Exercise details:
Among the lines below, a stretch begins at the one with "p = rim[i] +" and ends at the one with "f = bm.faces.new([bm.verts.new(p)". Repeat that stretch exactly, ends included.

* * *

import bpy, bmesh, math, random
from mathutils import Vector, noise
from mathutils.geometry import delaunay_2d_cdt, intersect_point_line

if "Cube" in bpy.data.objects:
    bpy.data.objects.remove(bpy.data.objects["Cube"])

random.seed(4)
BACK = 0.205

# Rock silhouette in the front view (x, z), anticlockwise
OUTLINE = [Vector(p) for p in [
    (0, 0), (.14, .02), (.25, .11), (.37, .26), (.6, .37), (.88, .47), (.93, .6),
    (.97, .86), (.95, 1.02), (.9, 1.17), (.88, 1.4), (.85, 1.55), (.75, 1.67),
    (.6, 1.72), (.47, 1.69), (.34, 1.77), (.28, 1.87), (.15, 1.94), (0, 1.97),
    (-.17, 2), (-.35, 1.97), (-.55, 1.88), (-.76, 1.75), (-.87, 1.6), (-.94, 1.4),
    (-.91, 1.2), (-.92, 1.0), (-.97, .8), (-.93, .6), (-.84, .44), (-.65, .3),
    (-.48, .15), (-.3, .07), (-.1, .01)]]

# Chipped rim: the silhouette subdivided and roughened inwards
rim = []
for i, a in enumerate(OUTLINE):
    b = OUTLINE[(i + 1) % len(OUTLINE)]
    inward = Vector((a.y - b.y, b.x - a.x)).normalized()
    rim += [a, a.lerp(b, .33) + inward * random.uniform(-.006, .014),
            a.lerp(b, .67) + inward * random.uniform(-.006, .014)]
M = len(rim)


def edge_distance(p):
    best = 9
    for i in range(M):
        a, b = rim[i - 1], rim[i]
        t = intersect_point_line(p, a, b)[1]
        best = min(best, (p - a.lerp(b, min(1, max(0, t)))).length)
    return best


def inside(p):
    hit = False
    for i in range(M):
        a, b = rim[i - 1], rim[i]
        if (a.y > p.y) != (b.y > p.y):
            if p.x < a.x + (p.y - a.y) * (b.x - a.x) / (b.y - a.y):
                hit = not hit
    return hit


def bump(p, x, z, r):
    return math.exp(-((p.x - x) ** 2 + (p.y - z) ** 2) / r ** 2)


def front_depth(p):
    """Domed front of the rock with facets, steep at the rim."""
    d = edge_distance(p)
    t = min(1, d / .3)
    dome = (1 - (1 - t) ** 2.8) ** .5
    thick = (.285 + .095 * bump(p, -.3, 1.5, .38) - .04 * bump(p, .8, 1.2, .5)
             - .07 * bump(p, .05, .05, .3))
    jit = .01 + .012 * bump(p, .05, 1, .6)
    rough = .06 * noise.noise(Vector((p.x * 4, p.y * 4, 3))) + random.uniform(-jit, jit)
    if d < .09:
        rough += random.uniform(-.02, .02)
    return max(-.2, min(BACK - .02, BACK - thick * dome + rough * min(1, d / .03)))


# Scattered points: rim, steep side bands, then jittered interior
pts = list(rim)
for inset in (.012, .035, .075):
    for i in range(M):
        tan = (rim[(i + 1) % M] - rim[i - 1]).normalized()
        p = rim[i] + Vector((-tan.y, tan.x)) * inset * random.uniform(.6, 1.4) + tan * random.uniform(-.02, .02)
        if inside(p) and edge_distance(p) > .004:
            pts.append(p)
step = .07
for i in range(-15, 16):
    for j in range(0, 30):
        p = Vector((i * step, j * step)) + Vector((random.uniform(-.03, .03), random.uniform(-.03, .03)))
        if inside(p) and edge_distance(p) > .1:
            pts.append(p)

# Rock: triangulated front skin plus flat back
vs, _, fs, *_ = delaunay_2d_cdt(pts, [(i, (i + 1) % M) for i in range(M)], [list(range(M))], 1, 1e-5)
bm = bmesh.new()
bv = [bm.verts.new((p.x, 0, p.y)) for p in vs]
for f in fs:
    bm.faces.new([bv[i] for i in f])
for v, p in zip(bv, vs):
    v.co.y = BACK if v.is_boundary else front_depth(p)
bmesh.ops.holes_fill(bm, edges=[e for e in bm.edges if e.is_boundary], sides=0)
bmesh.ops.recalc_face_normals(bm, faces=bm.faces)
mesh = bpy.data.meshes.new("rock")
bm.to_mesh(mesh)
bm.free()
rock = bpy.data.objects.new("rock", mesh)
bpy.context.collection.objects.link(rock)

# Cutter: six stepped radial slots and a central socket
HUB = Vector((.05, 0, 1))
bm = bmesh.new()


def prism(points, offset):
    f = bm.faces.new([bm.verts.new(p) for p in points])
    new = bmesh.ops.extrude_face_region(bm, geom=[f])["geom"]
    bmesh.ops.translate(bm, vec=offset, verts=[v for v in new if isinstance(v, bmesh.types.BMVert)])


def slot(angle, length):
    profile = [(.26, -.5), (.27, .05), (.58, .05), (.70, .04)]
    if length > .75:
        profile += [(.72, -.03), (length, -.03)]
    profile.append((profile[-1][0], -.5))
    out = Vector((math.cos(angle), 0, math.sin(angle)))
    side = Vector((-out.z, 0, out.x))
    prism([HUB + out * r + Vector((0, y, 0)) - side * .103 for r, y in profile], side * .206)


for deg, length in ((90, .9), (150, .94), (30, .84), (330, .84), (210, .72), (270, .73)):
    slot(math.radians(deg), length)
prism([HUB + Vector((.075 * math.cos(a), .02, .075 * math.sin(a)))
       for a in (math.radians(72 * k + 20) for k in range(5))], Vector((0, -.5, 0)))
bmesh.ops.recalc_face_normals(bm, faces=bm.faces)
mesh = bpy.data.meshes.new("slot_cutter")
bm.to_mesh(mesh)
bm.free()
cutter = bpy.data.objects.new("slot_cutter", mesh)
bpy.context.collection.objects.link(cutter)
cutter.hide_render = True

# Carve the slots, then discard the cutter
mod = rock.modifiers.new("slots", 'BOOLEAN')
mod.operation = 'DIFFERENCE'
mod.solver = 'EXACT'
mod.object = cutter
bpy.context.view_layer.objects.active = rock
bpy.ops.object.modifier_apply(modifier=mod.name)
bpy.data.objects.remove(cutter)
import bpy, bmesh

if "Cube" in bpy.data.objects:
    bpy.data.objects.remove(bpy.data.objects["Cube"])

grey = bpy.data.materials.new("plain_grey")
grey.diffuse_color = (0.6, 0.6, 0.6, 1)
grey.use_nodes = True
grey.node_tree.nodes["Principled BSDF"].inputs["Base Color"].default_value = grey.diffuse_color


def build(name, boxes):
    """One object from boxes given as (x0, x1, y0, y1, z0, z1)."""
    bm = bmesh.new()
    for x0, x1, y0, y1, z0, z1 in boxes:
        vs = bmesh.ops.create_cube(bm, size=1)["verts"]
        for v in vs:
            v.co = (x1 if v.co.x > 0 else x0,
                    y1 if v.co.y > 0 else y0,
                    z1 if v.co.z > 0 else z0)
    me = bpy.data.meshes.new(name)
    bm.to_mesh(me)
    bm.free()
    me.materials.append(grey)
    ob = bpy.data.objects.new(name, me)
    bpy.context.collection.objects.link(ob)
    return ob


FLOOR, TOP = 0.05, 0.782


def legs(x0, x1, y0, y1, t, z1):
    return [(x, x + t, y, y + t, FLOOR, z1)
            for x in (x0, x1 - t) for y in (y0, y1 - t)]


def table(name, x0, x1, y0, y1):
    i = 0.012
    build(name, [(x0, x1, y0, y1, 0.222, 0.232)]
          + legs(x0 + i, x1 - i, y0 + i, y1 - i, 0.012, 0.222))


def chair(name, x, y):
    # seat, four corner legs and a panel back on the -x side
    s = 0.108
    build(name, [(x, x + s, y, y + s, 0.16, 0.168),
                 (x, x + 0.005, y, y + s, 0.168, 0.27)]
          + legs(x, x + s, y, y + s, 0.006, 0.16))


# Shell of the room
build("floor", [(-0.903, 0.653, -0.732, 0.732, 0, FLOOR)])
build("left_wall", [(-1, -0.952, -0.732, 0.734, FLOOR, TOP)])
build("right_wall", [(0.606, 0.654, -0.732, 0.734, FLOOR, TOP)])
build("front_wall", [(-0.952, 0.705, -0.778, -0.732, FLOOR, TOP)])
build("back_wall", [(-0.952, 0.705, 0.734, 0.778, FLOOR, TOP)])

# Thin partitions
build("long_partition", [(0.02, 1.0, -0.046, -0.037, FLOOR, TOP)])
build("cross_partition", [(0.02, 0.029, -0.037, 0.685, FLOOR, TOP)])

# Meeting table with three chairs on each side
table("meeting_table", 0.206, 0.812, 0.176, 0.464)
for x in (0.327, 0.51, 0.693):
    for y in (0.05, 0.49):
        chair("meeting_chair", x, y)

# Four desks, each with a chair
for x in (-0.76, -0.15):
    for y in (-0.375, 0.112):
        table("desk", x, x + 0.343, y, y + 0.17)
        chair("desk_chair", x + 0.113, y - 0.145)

* * *

Result of this task:
        p = rim[i] + Vector((-tan.y, tan.x)) * inset * random.uniform(.6, 1.4) + tan * random.uniform(-.02, .02)
        if inside(p) and edge_distance(p) > .004:
            pts.append(p)
step = .07
for i in range(-15, 16):
    for j in range(0, 30):
        p = Vector((i * step, j * step)) + Vector((random.uniform(-.03, .03), random.uniform(-.03, .03)))
        if inside(p) and edge_distance(p) > .1:
            pts.append(p)

# Rock: triangulated front skin plus flat back
vs, _, fs, *_ = delaunay_2d_cdt(pts, [(i, (i + 1) % M) for i in range(M)], [list(range(M))], 1, 1e-5)
bm = bmesh.new()
bv = [bm.verts.new((p.x, 0, p.y)) for p in vs]
for f in fs:
    bm.faces.new([bv[i] for i in f])
for v, p in zip(bv, vs):
    v.co.y = BACK if v.is_boundary else front_depth(p)
bmesh.ops.holes_fill(bm, edges=[e for e in bm.edges if e.is_boundary], sides=0)
bmesh.ops.recalc_face_normals(bm, faces=bm.faces)
mesh = bpy.data.meshes.new("rock")
bm.to_mesh(mesh)
bm.free()
rock = bpy.data.objects.new("rock", mesh)
bpy.context.collection.objects.link(rock)

# Cutter: six stepped radial slots and a central socket
HUB = Vector((.05, 0, 1))
bm = bmesh.new()


def prism(points, offset):
    f = bm.faces.new([bm.verts.new(p) for p in points])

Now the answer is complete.